Published on PsychCentral.com. All rights reserved.
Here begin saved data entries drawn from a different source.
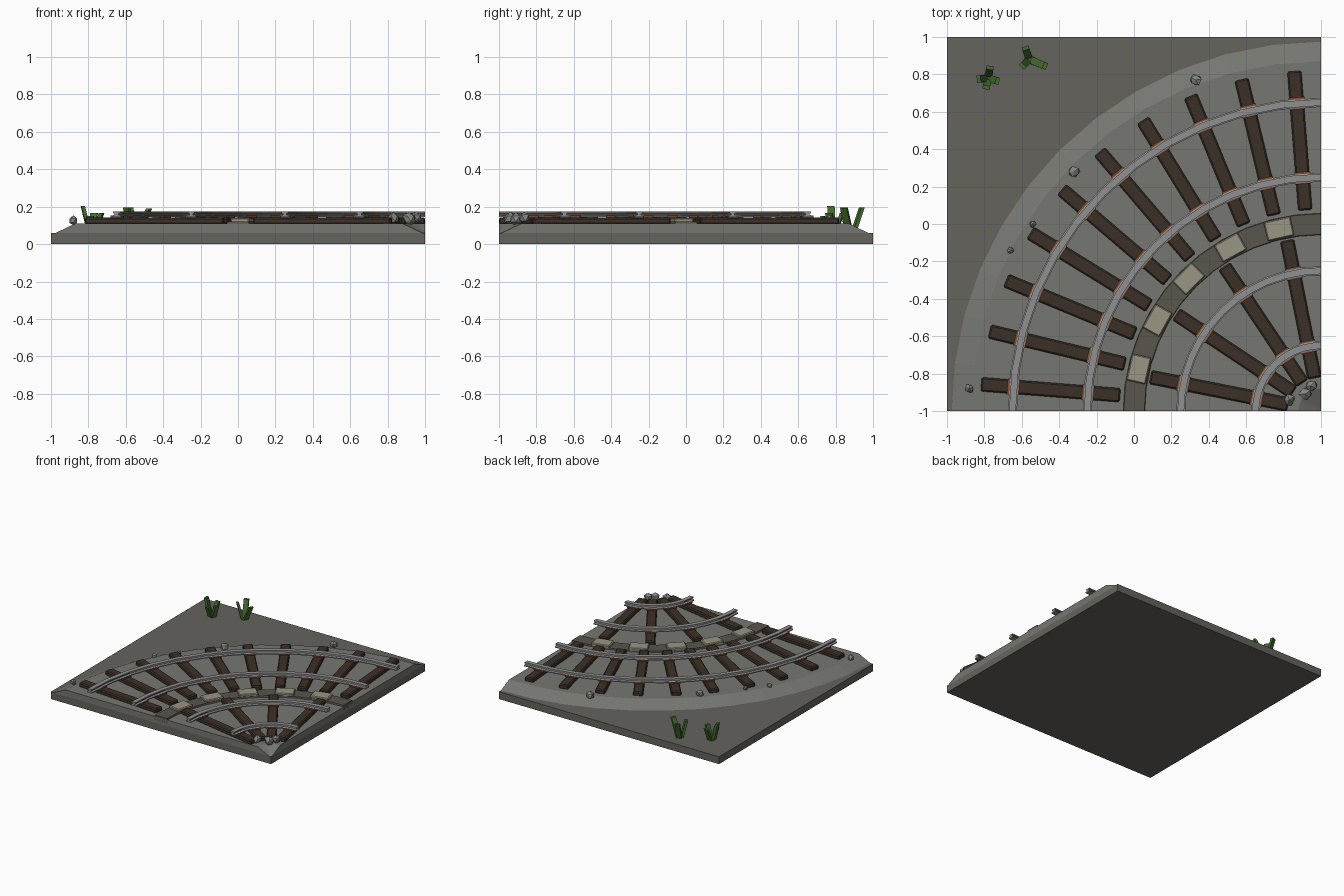
import bpy, bmesh, math, random
from mathutils import Vector, Matrix

if "Cube" in bpy.data.objects:
    bpy.data.objects.remove(bpy.data.objects["Cube"])

random.seed(4)
C = Vector((1, -1, 0))  # centre of the curve


def mat(name, r, g, b):
    m = bpy.data.materials.new(name)
    m.diffuse_color = (r, g, b, 1)
    m.use_nodes = True
    m.node_tree.nodes["Principled BSDF"].inputs["Base Color"].default_value = m.diffuse_color
    return m


EARTH = mat("earth", .13, .125, .11)
GRAVEL = mat("gravel", .18, .18, .165)
WOOD = mat("dark_wood", .045, .03, .022)
STEEL = mat("steel", .28, .28, .28)
RUST = mat("rust", .22, .075, .03)
PATH = mat("path", .10, .09, .075)
SLAB = mat("pale_stone", .32, .30, .23)
ROCK = mat("rock", .24, .24, .23)
GRASS = mat("grass", .06, .15, .03)


def finish(bm, name, m):
    bmesh.ops.recalc_face_normals(bm, faces=bm.faces)
    me = bpy.data.meshes.new(name)
    bm.to_mesh(me)
    bm.free()
    me.materials.append(m)
    ob = bpy.data.objects.new(name, me)
    bpy.context.collection.objects.link(ob)
    return ob


def sweep(name, profile, n, m):
    """Sweep a closed (radius, z) profile through the quarter turn."""
    bm = bmesh.new()
    rings = []
    for i in range(n + 1):
        a = math.pi / 2 * i / n
        rings.append([bm.verts.new(C + Vector((-r * math.cos(a), r * math.sin(a), z)))
                      for r, z in profile])
    k = len(profile)
    for p, q in zip(rings, rings[1:]):
        for j in range(k):
            bm.faces.new((p[j], p[(j + 1) % k], q[(j + 1) % k], q[j]))
    bm.faces.new(rings[0])
    bm.faces.new(rings[-1][::-1])
    return finish(bm, name, m)


def radial_boxes(name, angles, radii, size, z, m, bevel=0.0):
    """Boxes (radial, tangential, height) standing on z at polar places."""
    bm = bmesh.new()
    for deg in angles:
        for r in radii:
            rot = Matrix.Rotation(math.pi - math.radians(deg), 4, 'Z')
            M = (Matrix.Translation(C) @ rot
                 @ Matrix.Translation((r, 0, z + size[2] / 2))
                 @ Matrix.Diagonal((*size, 1)))
            bmesh.ops.create_cube(bm, size=1, matrix=M)
    if bevel:
        bmesh.ops.bevel(bm, geom=bm.edges[:], offset=bevel, segments=1, affect='EDGES')
    return finish(bm, name, m)


# Ground slab
bm = bmesh.new()
bmesh.ops.create_cube(bm, size=1, matrix=Matrix.Translation((0, 0, .03)) @ Matrix.Diagonal((2, 2, .06, 1)))
finish(bm, "ground_slab", EARTH)

# Ballast bed with sloped shoulders
sweep("ballast_bed", [(.005, .055), (.12, .11), (1.87, .11), (1.985, .055)], 12, GRAVEL)

# Path between the two tracks, with pale slabs
sweep("centre_path", [(.935, .08), (.945, .122), (1.055, .122), (1.065, .08)], 12, PATH)
radial_boxes("path_slabs", [13 + 16 * i for i in range(5)], [1.0], (.105, .145, .03), .11, SLAB, .006)

# Sleepers and base plates
outer = [4.5 + 9 * i for i in range(10)]
inner = [11.25 + 22.5 * i for i in range(4)]
radial_boxes("outer_sleepers", outer, [1.45], (.745, .075, .038), .105, WOOD, .008)
radial_boxes("inner_sleepers", inner, [.555], (.75, .075, .038), .105, WOOD, .008)
radial_boxes("outer_base_plates", outer, [1.25, 1.65], (.065, .085, .012), .14, RUST)
radial_boxes("inner_base_plates", inner, [.35, .75], (.065, .085, .012), .14, RUST)

# Rails: foot, web and head
half = [(.024, .145), (.024, .153), (.01, .157), (.01, .163), (.018, .166), (.018, .175)]
for label, r in (("outer_track_outer", 1.65), ("outer_track_inner", 1.25),
                 ("inner_track_outer", .75), ("inner_track_inner", .35)):
    prof = [(r + d, z) for d, z in half] + [(r - d, z) for d, z in reversed(half)]
    sweep(label + "_rail", prof, 12, STEEL)

# Loose rocks
bm = bmesh.new()
for x, y, z, s in ((.33, .77, .125, .036), (-.32, .28, .125, .032), (-.54, 0, .12, .02),
                   (-.66, -.14, .12, .022), (-.88, -.88, .125, .027), (.83, -.94, .135, .036),
                   (.915, -.91, .135, .038), (.945, -.865, .14, .036)):
    rot = Matrix.Rotation(random.uniform(0, 6), 4, 'Z')
    res = bmesh.ops.create_icosphere(bm, subdivisions=1, radius=s,
                                     matrix=Matrix.Translation((x, y, z)) @ rot)
    mid = Vector((x, y, z))
    for v in res['verts']:
        v.co = mid + (v.co - mid) * random.uniform(.75, 1.1)
finish(bm, "loose_rocks", ROCK)

# Grass tufts: slanted flat blades from root to tip
bm = bmesh.new()
tufts = (((-.78, .78), ((-.77, .835, .165), (-.83, .775, .205), (-.73, .765, .165), (-.79, .73, .15))),
         ((-.56, .88), ((-.58, .94, .195), (-.595, .845, .195), (-.475, .845, .19))))
for (x, y), tips in tufts:
    for tx, ty, tz in tips:
        out = Vector((tx - x, ty - y, 0)).normalized()
        side = Vector((-out.y, out.x, 0))
        root = Vector((x, y, .05)) + out * .012
        tip = Vector((tx, ty, tz))
        ends = []
        for p, w in ((root, .02), (tip, .019)):
            ends.append([bm.verts.new(p + side * w * a + out * .01 * b)
                         for a, b in ((-1, -1), (1, -1), (1, 1), (-1, 1))])
        lo, hi = ends
        bm.faces.new(lo[::-1])
        bm.faces.new(hi)
        for j in range(4):
            bm.faces.new((lo[j], lo[(j + 1) % 4], hi[(j + 1) % 4], hi[j]))
finish(bm, "grass_tufts", GRASS)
Cowan, G. (2014). How to Get a Good Night’s Sleep — Even When You’re Depressed. Psych Central. Retrieved on January 26, 2015, from http://psychcentral.com/blog/archives/2014/02/12/how-to-get-a-good-nights-sleep-even-when-youre-depressed/